Students of technical football will remember Landry for his innovations: the Flex defense; the shifting spectrum of multiple sets and formations, with players in motion in all directions (he was doing that as far back as 1960); his "influence" blocking scheme that relied more on guile than sheer power. In 50 years they might look at Landry's old playbooks and say what an intriguing mind the guy had—solidity and power on defense, trickery on offense. If there's a criticism of his thinking, it's that he relied too much on dazzle, a throwback to the early days when the Cowboys didn't have the personnel to outmuscle anybody.
But Landry's real legacy will be something deeper.
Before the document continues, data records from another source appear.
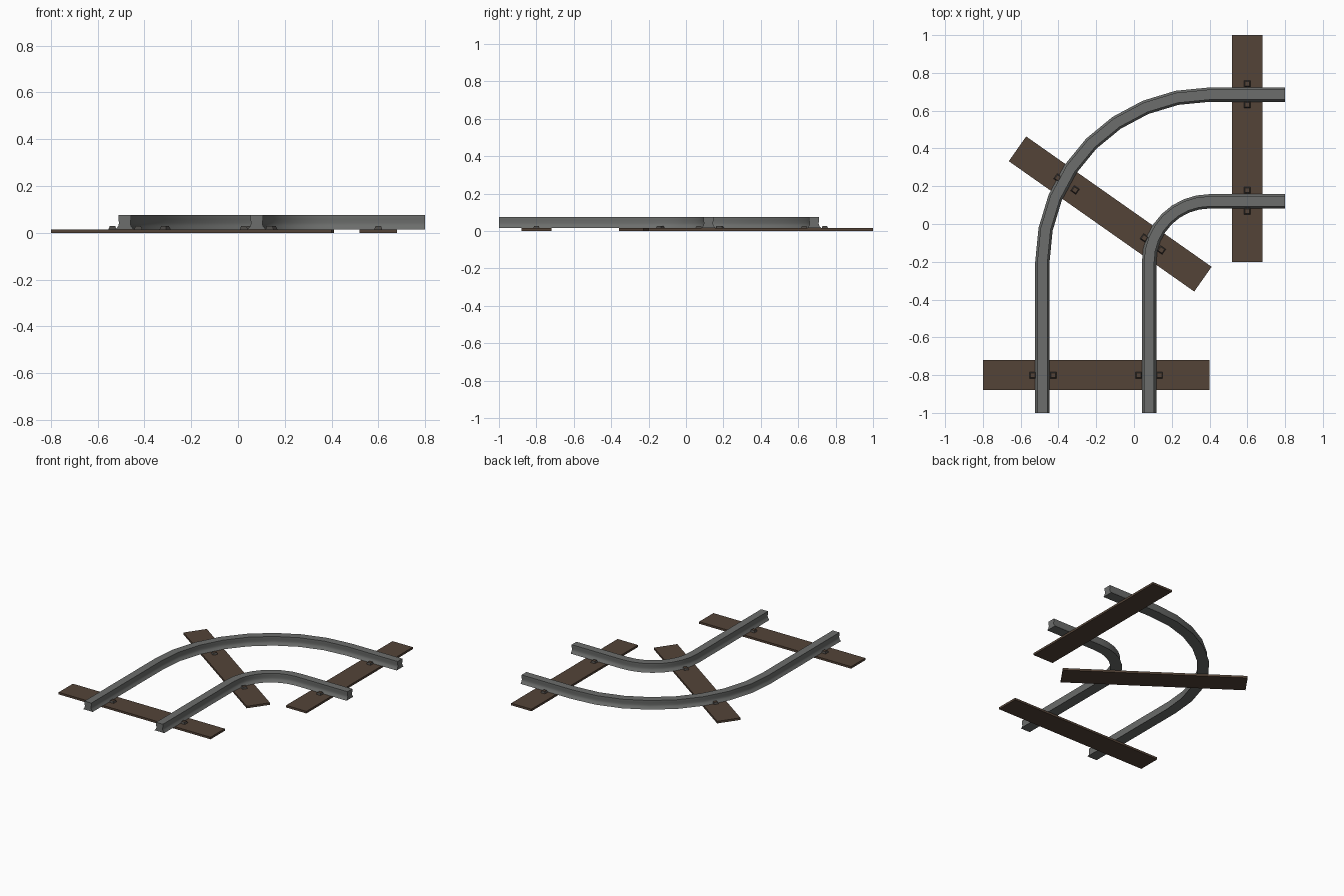
import bpy, bmesh, math
from mathutils import Matrix, Vector

if "Cube" in bpy.data.objects:
    bpy.data.objects.remove(bpy.data.objects["Cube"])


def material(name, rgb):
    m = bpy.data.materials.new(name)
    m.diffuse_color = (*rgb, 1)
    m.use_nodes = True
    m.node_tree.nodes["Principled BSDF"].inputs["Base Color"].default_value = m.diffuse_color
    return m


STEEL = material("steel grey", (0.15, 0.155, 0.15))
WOOD = material("dark brown wood", (0.088, 0.057, 0.039))
IRON = material("dark iron", (0.07, 0.065, 0.06))

CX, CY = 0.4, -0.2          # shared centre of both curves
R_OUT, R_IN = 0.885, 0.32
STEPS = 8
TIE_TOP = 0.015


def finish(bm, name, mats):
    bmesh.ops.recalc_face_normals(bm, faces=bm.faces)
    me = bpy.data.meshes.new(name)
    bm.to_mesh(me)
    bm.free()
    ob = bpy.data.objects.new(name, me)
    for m in mats:
        me.materials.append(m)
    bpy.context.collection.objects.link(ob)
    return ob


# Rail: head, slight waist and flared foot, swept along straight - curve - straight
half = [(0.038, TIE_TOP), (0.027, 0.029), (0.024, 0.042), (0.027, 0.058), (0.027, 0.075)]
PROFILE = half + [(-o, z) for o, z in reversed(half)]


def rail(name, radius):
    stations = [(Vector((CX - radius, -1)), Vector((-1, 0)))]
    for i in range(STEPS + 1):
        a = math.pi - math.pi / 2 * i / STEPS
        n = Vector((math.cos(a), math.sin(a)))
        stations.append((Vector((CX, CY)) + n * radius, n))
    stations.append((Vector((0.8, CY + radius)), Vector((0, 1))))
    bm = bmesh.new()
    rings = []
    for p, n in stations:
        rings.append([bm.verts.new((*(p + n * o), z)) for o, z in PROFILE])
    k = len(PROFILE)
    for a, b in zip(rings, rings[1:]):
        for j in range(k):
            bm.faces.new((a[j], a[(j + 1) % k], b[(j + 1) % k], b[j]))
    bm.faces.new(rings[0])
    bm.faces.new(rings[-1])
    ob = finish(bm, name, [STEEL])
    bpy.ops.object.select_all(action='DESELECT')
    ob.select_set(True)
    bpy.context.view_layer.objects.active = ob
    bpy.ops.object.shade_smooth_by_angle(angle=math.radians(40))


rail("outer_rail", R_OUT)
rail("inner_rail", R_IN)


# Sleepers: flat planks
def sleeper(name, x, y, angle):
    bm = bmesh.new()
    bmesh.ops.create_cube(bm, size=1, matrix=Matrix.Translation((x, y, TIE_TOP / 2))
                          @ Matrix.Rotation(angle, 4, 'Z')
                          @ Matrix.Diagonal((1.2, 0.16, TIE_TOP, 1)))
    finish(bm, name, [WOOD])


# Clips: small tapered blocks either side of each rail
def clip(name, x, y, angle):
    bm = bmesh.new()
    h = 0.013
    bmesh.ops.create_cone(bm, cap_ends=True, segments=4, radius1=0.017 * 2 ** 0.5,
                          radius2=0.012 * 2 ** 0.5, depth=h,
                          matrix=Matrix.Translation((x, y, TIE_TOP + h / 2))
                          @ Matrix.Rotation(angle + math.pi / 4, 4, 'Z'))
    bm.normal_update()
    for f in bm.faces:
        f.material_index = 1 if f.normal.z > 0.9 else 0
    finish(bm, name, [IRON, WOOD])


DIAG = math.radians(-35.1)
LAYOUT = [
    ("front", -0.2, -0.8, 0, [(-0.482, -0.8), (0.08, -0.8)]),
    ("middle", -0.126, 0.053, DIAG, [(-0.357, 0.212), (0.1, -0.106)]),
    ("right", 0.6, 0.4, math.pi / 2, [(0.6, 0.687), (0.6, 0.123)]),
]
for label, x, y, ang, crossings in LAYOUT:
    sleeper(label + "_sleeper", x, y, ang)
    for i, (px, py) in enumerate(crossings):
        for s in (-1, 1):
            clip(f"{label}_clip_{i}_{'a' if s < 0 else 'b'}",
                 px + s * 0.055 * math.cos(ang), py + s * 0.055 * math.sin(ang), ang)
In his prime he stood for a coach's control of all things football, the offense, the defense, the makeup of his squad, everything. The loneliness of command. It got the Cowboys into five Super Bowls. Few coaches had the ability to take on such complete control.
Landry never played the political game. He always went his own way, and maybe that's why he's out of a job today. It's sad.